◆ TASK PROMPT:
Skip the images; return every entry exactly.
------------------------------------
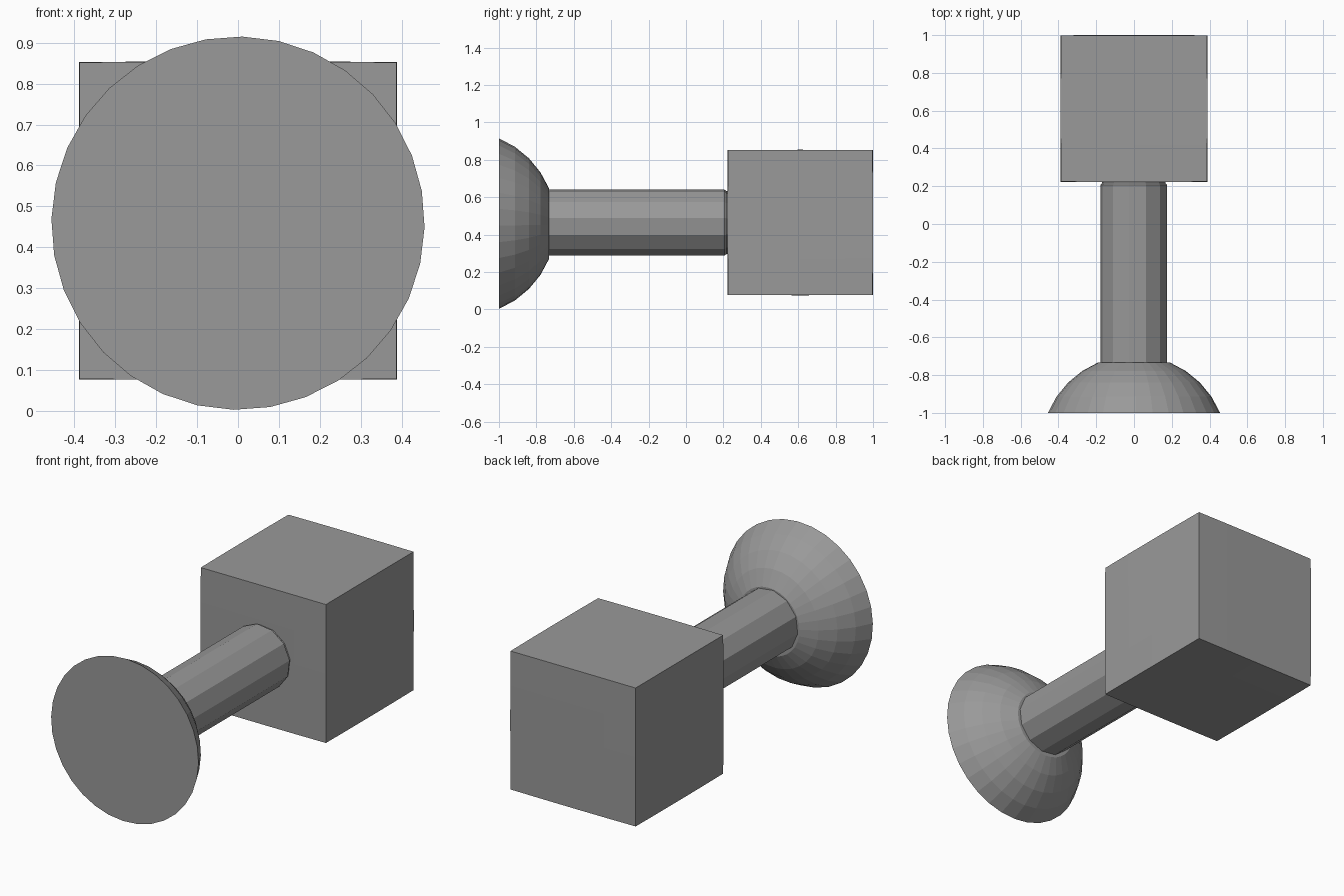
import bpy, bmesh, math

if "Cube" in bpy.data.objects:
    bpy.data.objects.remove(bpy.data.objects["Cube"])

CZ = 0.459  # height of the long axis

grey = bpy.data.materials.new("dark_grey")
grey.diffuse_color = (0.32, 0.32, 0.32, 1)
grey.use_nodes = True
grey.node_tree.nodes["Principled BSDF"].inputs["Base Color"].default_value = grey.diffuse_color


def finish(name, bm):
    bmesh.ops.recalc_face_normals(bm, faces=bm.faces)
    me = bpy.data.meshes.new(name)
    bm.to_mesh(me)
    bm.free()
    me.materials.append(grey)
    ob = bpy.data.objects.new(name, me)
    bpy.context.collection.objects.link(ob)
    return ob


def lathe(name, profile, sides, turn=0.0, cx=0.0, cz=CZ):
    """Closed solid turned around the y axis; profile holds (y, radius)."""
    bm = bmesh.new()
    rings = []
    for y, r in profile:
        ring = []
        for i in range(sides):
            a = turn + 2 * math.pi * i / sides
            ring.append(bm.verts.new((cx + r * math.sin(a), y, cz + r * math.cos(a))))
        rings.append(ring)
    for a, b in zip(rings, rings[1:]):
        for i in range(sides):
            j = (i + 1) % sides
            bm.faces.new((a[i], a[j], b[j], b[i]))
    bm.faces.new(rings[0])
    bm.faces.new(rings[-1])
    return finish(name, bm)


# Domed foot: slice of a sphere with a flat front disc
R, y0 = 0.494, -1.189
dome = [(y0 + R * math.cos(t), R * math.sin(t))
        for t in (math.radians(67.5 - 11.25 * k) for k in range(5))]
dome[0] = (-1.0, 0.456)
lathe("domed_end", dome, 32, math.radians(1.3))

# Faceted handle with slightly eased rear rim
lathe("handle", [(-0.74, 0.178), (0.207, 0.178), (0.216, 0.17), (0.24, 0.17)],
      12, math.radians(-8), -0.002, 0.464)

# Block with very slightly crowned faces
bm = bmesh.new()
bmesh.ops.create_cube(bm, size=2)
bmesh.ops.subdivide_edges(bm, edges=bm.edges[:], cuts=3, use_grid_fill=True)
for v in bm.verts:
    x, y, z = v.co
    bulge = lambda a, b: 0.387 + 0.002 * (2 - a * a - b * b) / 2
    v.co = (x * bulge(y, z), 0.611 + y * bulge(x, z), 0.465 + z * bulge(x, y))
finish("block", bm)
------------------------------------
◆ REPLY TO THE TASK:
import bpy, bmesh, math

if "Cube" in bpy.data.objects:
    bpy.data.objects.remove(bpy.data.objects["Cube"])

CZ = 0.459  # height of the long axis

grey = bpy.data.materials.new("dark_grey")
grey.diffuse_color = (0.32, 0.32, 0.32, 1)
grey.use_nodes = True
grey.node_tree.nodes["Principled BSDF"].inputs["Base Color"].default_value = grey.diffuse_color


def finish(name, bm):
    bmesh.ops.recalc_face_normals(bm, faces=bm.faces)
    me = bpy.data.meshes.new(name)
    bm.to_mesh(me)
    bm.free()
    me.materials.append(grey)
    ob = bpy.data.objects.new(name, me)
    bpy.context.collection.objects.link(ob)
    return ob


def lathe(name, profile, sides, turn=0.0, cx=0.0, cz=CZ):
    """Closed solid turned around the y axis; profile holds (y, radius)."""
    bm = bmesh.new()
    rings = []
    for y, r in profile:
        ring = []
        for i in range(sides):
            a = turn + 2 * math.pi * i / sides
            ring.append(bm.verts.new((cx + r * math.sin(a), y, cz + r * math.cos(a))))
        rings.append(ring)
    for a, b in zip(rings, rings[1:]):
        for i in range(sides):
            j = (i + 1) % sides
            bm.faces.new((a[i], a[j], b[j], b[i]))
    bm.faces.new(rings[0])
    bm.faces.new(rings[-1])
    return finish(name, bm)


# Domed foot: slice of a sphere with a flat front disc
R, y0 = 0.494, -1.189
dome = [(y0 + R * math.cos(t), R * math.sin(t))
        for t in (math.radians(67.5 - 11.25 * k) for k in range(5))]
dome[0] = (-1.0, 0.456)
lathe("domed_end", dome, 32, math.radians(1.3))

# Faceted handle with slightly eased rear rim
lathe("handle", [(-0.74, 0.178), (0.207, 0.178), (0.216, 0.17), (0.24, 0.17)],
      12, math.radians(-8), -0.002, 0.464)

# Block with very slightly crowned faces
bm = bmesh.new()
bmesh.ops.create_cube(bm, size=2)
bmesh.ops.subdivide_edges(bm, edges=bm.edges[:], cuts=3, use_grid_fill=True)
for v in bm.verts:
    x, y, z = v.co
    bulge = lambda a, b: 0.387 + 0.002 * (2 - a * a - b * b) / 2
    v.co = (x * bulge(y, z), 0.611 + y * bulge(x, z), 0.465 + z * bulge(x, y))
finish("block", bm)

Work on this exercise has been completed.